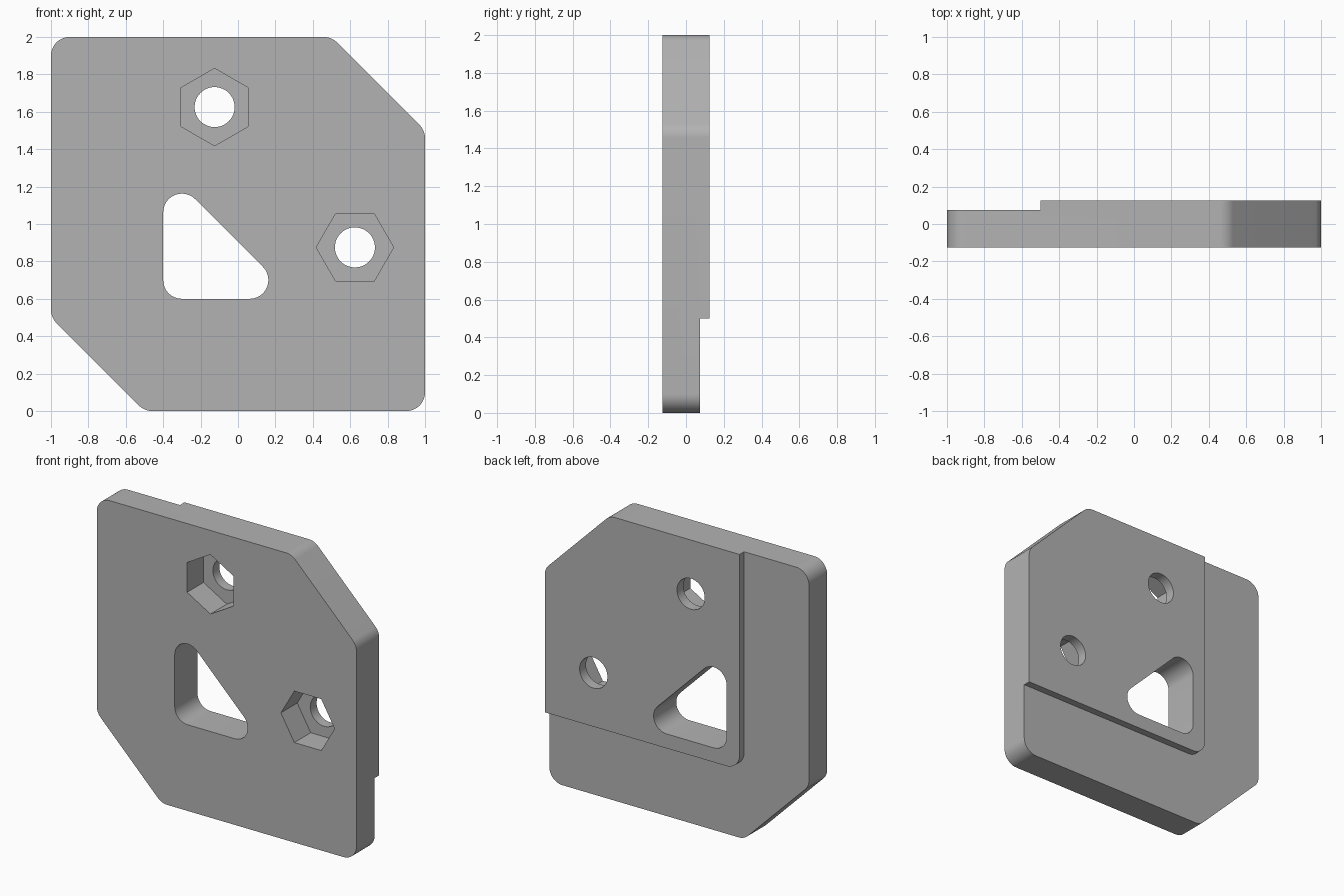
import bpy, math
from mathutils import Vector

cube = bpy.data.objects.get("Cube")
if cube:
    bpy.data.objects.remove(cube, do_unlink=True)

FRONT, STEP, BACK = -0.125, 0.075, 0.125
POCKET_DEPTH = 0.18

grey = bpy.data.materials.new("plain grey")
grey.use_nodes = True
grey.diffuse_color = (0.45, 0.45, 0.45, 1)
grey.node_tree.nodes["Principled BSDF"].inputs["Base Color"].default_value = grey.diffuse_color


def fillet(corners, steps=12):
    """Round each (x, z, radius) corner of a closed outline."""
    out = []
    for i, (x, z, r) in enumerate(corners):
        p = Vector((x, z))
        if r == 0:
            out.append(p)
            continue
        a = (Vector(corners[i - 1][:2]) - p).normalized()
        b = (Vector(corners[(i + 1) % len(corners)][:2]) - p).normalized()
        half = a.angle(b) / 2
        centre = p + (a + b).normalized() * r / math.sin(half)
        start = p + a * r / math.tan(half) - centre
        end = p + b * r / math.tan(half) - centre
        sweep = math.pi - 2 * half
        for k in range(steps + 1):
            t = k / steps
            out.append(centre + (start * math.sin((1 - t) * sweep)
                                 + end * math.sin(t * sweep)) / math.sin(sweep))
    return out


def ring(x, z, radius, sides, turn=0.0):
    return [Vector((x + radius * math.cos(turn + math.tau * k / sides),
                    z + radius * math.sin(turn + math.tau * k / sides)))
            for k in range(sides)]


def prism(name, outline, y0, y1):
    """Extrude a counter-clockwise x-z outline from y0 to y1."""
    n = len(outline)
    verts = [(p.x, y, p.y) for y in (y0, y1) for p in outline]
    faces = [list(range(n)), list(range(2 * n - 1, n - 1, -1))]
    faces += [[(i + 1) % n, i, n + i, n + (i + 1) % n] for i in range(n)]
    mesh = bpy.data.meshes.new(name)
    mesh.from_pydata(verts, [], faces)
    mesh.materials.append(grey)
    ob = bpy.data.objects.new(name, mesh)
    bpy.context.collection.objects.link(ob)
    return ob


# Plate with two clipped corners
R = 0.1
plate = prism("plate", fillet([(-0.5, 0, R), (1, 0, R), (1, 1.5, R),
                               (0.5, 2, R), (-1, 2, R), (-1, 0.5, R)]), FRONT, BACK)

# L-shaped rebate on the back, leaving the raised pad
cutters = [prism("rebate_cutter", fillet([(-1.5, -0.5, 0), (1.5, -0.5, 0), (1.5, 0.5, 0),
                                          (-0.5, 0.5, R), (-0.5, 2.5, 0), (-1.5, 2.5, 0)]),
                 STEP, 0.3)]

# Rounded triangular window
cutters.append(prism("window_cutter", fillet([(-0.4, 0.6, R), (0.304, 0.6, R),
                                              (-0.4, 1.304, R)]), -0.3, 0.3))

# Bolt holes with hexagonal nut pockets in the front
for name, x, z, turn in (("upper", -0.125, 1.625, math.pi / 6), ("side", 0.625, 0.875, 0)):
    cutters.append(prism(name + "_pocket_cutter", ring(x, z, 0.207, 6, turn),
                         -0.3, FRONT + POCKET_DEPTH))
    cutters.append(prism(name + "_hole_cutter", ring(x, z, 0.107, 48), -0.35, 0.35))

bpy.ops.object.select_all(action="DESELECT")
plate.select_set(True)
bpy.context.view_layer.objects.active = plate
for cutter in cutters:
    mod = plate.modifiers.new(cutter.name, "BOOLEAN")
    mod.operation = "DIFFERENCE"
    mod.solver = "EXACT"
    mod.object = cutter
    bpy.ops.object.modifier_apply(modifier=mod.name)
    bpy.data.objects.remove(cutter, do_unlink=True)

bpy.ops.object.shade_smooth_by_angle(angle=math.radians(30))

※ ※ ※

*Problem to solve*. Print out the material word for word, omitting the pictures.

*Answer below*.
import bpy, math
from mathutils import Vector

cube = bpy.data.objects.get("Cube")
if cube:
    bpy.data.objects.remove(cube, do_unlink=True)

FRONT, STEP, BACK = -0.125, 0.075, 0.125
POCKET_DEPTH = 0.18

grey = bpy.data.materials.new("plain grey")
grey.use_nodes = True
grey.diffuse_color = (0.45, 0.45, 0.45, 1)
grey.node_tree.nodes["Principled BSDF"].inputs["Base Color"].default_value = grey.diffuse_color


def fillet(corners, steps=12):
    """Round each (x, z, radius) corner of a closed outline."""
    out = []
    for i, (x, z, r) in enumerate(corners):
        p = Vector((x, z))
        if r == 0:
            out.append(p)
            continue
        a = (Vector(corners[i - 1][:2]) - p).normalized()
        b = (Vector(corners[(i + 1) % len(corners)][:2]) - p).normalized()
        half = a.angle(b) / 2
        centre = p + (a + b).normalized() * r / math.sin(half)
        start = p + a * r / math.tan(half) - centre
        end = p + b * r / math.tan(half) - centre
        sweep = math.pi - 2 * half
        for k in range(steps + 1):
            t = k / steps
            out.append(centre + (start * math.sin((1 - t) * sweep)
                                 + end * math.sin(t * sweep)) / math.sin(sweep))
    return out


def ring(x, z, radius, sides, turn=0.0):
    return [Vector((x + radius * math.cos(turn + math.tau * k / sides),
                    z + radius * math.sin(turn + math.tau * k / sides)))
            for k in range(sides)]


def prism(name, outline, y0, y1):
    """Extrude a counter-clockwise x-z outline from y0 to y1."""
    n = len(outline)
    verts = [(p.x, y, p.y) for y in (y0, y1) for p in outline]
    faces = [list(range(n)), list(range(2 * n - 1, n - 1, -1))]
    faces += [[(i + 1) % n, i, n + i, n + (i + 1) % n] for i in range(n)]
    mesh = bpy.data.meshes.new(name)
    mesh.from_pydata(verts, [], faces)
    mesh.materials.append(grey)
    ob = bpy.data.objects.new(name, mesh)
    bpy.context.collection.objects.link(ob)
    return ob


# Plate with two clipped corners
R = 0.1
plate = prism("plate", fillet([(-0.5, 0, R), (1, 0, R), (1, 1.5, R),
                               (0.5, 2, R), (-1, 2, R), (-1, 0.5, R)]), FRONT, BACK)

# L-shaped rebate on the back, leaving the raised pad
cutters = [prism("rebate_cutter", fillet([(-1.5, -0.5, 0), (1.5, -0.5, 0), (1.5, 0.5, 0),
                                          (-0.5, 0.5, R), (-0.5, 2.5, 0), (-1.5, 2.5, 0)]),
                 STEP, 0.3)]

# Rounded triangular window
cutters.append(prism("window_cutter", fillet([(-0.4, 0.6, R), (0.304, 0.6, R),
                                              (-0.4, 1.304, R)]), -0.3, 0.3))

# Bolt holes with hexagonal nut pockets in the front
for name, x, z, turn in (("upper", -0.125, 1.625, math.pi / 6), ("side", 0.625, 0.875, 0)):
    cutters.append(prism(name + "_pocket_cutter", ring(x, z, 0.207, 6, turn),
                         -0.3, FRONT + POCKET_DEPTH))
    cutters.append(prism(name + "_hole_cutter", ring(x, z, 0.107, 48), -0.35, 0.35))

bpy.ops.object.select_all(action="DESELECT")
plate.select_set(True)
bpy.context.view_layer.objects.active = plate
for cutter in cutters:
    mod = plate.modifiers.new(cutter.name, "BOOLEAN")
    mod.operation = "DIFFERENCE"
    mod.solver = "EXACT"
    mod.object = cutter
    bpy.ops.object.modifier_apply(modifier=mod.name)
    bpy.data.objects.remove(cutter, do_unlink=True)

bpy.ops.object.shade_smooth_by_angle(angle=math.radians(30))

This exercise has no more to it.